About a week ago, I sent out a survey invitation to everyone who’s agreed to receive a free copy of 22 Scars from my friends over at Voracious Readers Only (highly recommend checking them out). I was curious to learn what they thought about the novel, about their reading preferences, and about the possibility of future works.
One of the questions, listed at the very end of the survey, was a space to ask me, the author, any question at all. Since the survey responses are anonymous I obviously can’t answer them individually, but since the questions were in most cases pretty interesting, I thought I would take the opportunity to answer them here in a public forum. I’d also like to invite anyone else who’s read 22 Scars to ask me anything, too! (I’m not famous enough for Reddit, I’m afraid!)
What was the hardest part of Amy’s story to write?
It’s funny, actually, because the entire damn thing was hard to write! Although there were plenty of challenges in writing a story about a suicidal teenage girl, there were probably two aspects that I recall as being particularly difficult.
The first was the scene involving Beth’s funeral. Writing from the perspective of a grieving father was exceptionally hard emotionally, because of course it put me in the place of imagining if my own child had died.

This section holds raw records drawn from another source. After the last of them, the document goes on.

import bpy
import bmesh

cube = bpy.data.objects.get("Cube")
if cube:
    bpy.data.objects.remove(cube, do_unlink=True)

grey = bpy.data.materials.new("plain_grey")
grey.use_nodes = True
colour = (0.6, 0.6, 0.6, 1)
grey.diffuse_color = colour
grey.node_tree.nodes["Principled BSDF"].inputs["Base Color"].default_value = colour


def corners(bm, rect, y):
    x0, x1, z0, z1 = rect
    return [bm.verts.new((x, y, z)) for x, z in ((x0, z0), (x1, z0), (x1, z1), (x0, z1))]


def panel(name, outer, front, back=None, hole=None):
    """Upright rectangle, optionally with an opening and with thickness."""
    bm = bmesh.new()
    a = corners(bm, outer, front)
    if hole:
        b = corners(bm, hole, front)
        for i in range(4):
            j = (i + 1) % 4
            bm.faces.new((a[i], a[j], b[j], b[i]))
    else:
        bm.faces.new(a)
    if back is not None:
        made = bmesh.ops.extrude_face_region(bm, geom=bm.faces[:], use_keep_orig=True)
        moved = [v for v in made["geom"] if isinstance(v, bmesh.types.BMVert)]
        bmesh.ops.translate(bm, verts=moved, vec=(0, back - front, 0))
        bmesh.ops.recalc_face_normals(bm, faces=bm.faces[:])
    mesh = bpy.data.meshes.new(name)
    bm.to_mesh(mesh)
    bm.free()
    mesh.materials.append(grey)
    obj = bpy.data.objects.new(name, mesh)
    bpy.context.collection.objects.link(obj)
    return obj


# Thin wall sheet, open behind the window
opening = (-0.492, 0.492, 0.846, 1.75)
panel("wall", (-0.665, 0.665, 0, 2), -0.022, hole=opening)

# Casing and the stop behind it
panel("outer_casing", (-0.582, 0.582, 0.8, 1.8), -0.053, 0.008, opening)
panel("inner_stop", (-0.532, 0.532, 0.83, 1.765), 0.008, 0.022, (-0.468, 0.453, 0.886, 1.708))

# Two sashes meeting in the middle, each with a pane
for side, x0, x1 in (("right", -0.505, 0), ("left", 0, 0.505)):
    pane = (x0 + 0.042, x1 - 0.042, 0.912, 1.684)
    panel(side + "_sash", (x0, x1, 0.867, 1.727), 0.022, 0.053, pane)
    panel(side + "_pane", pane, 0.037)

The second was the diary entries. From a technical and realism perspective, it was incredibly difficult to capture the voice of an aging child, from 10 to 16, especially one of a different gender than my own. The good news is that the diary entries are one of the most positively reviewed portions of the book, so I guess I must’ve done a good job!
I don’t usually ask people this, but I’m always curious. Do you think suicide should be assisted?
Wow. I guess I should’ve expected this, given the subject matter of the book, but it’s still a pretty difficult question to answer! I actually wrote a blog post a while ago on suicide, which answers much of this question, but the short answer is – maybe.
I think that suicide becomes an option for people who are suffering from despair – the genuinely-held belief that it is utterly impossible for things to ever get better, and that there is nothing left in life that is worth suffering through pain and agony for. Now, in the case of emotional and mental despair, I would strongly suggest that people look for help before considering suicide, as depression can be helped through therapy and medication.
However, in the instance of terminal illnesses, where it is objectively determined that the sufferer cannot ever, ever regain any measure of quality of life … then I think the right to die is something that should be available to people of sound mind, able to make that determination.
Where does the material come from for your stories?
Whilst some of what happens in 22 Scars is invented, a great deal of it is based on experiences I – or people I know – have had in their own lives. I’ve personally struggled with depression and self-harm, and carry the weight of hundreds of scars on my right arm. I know intimately what it’s like to feel despair; I know what it feels like and looks like to cut your own skin open. I don’t know what it’s like to be raped, but I know people who do.
For my upcoming novel, The Broken, there is going to be a great deal more fictional content, but the feelings and emotions the characters experience is nonetheless still based on a great deal of what I and others have gone through.
In general, I believe a good story should connect emotionally with the reader, and I don’t know if that’s possible if the writer hasn’t experienced at least something of what they’re writing about.
How are you feeling now around the marketing of your book?
Look out next week for a post about just this!
In general, I feel like I’m a terrible marketer, and I have no idea how I would have ever got the reader base I have without Voracious Readers Only (thank you, Larry!). That being said, I’ve given away over 1,000 copies of 22 Scars, which has resulted in over 100 ratings and nearly 100 reviews on Goodreads, so I’m pretty pleased with that!
Is this something you’ve experienced yourself, or as a parent figure?
Interestingly, both. Similar to the question above about where my material comes from, I’m all-too familiar with depression and self-harm, but as a parent I’ve seen the consequences of mental health issues in a parent. I struggle daily to keep myself from descending into despair, because I know how traumatic that could be for my son.
Inasmuch as my son takes after me, the good news is so far he isn’t showing any major signs of clinical depression, so I’m glad for that.
What was your inspiration to write 22 Scars?
I think this is a slightly different question to where I get my material from, so I’m happy to answer this one as well. Actually, the original idea for 22 Scars came from an album by Dutch symphonic metal band After Forever. Their 2004 album Invisible Circles is a concept album describing the young life of a girl who wasn’t wanted by her parents. For some reason this story connected deeply with me, and I realized then that I wanted to write a similar story – one about an abused and depressed young girl.
Soon, I realized I could use writing such a novel both as a catharsis for my own depression, and as a way of educating people who perhaps didn’t understand depression and self-harm as well as I did. I also wanted to write a story that could connect to sufferers of depression as well, and help them feel a little less alone.
Although it took a further 12 years to come to fruition, the original kernel of the idea for 22 Scars came from that album, and that idea.
Do you need an ARC reader?
I wish I knew who asked this question, because – hell yes! I would love people to read my work before it’s ready and provide feedback; sadly, it’s hard to find people who are both willing and able to read and provide critical feedback, and do it in a time frame that aligns with the progress of the book publishing process itself.
But yes – if you or someone you know would like to read ARC copies or chapters, please, please let me know!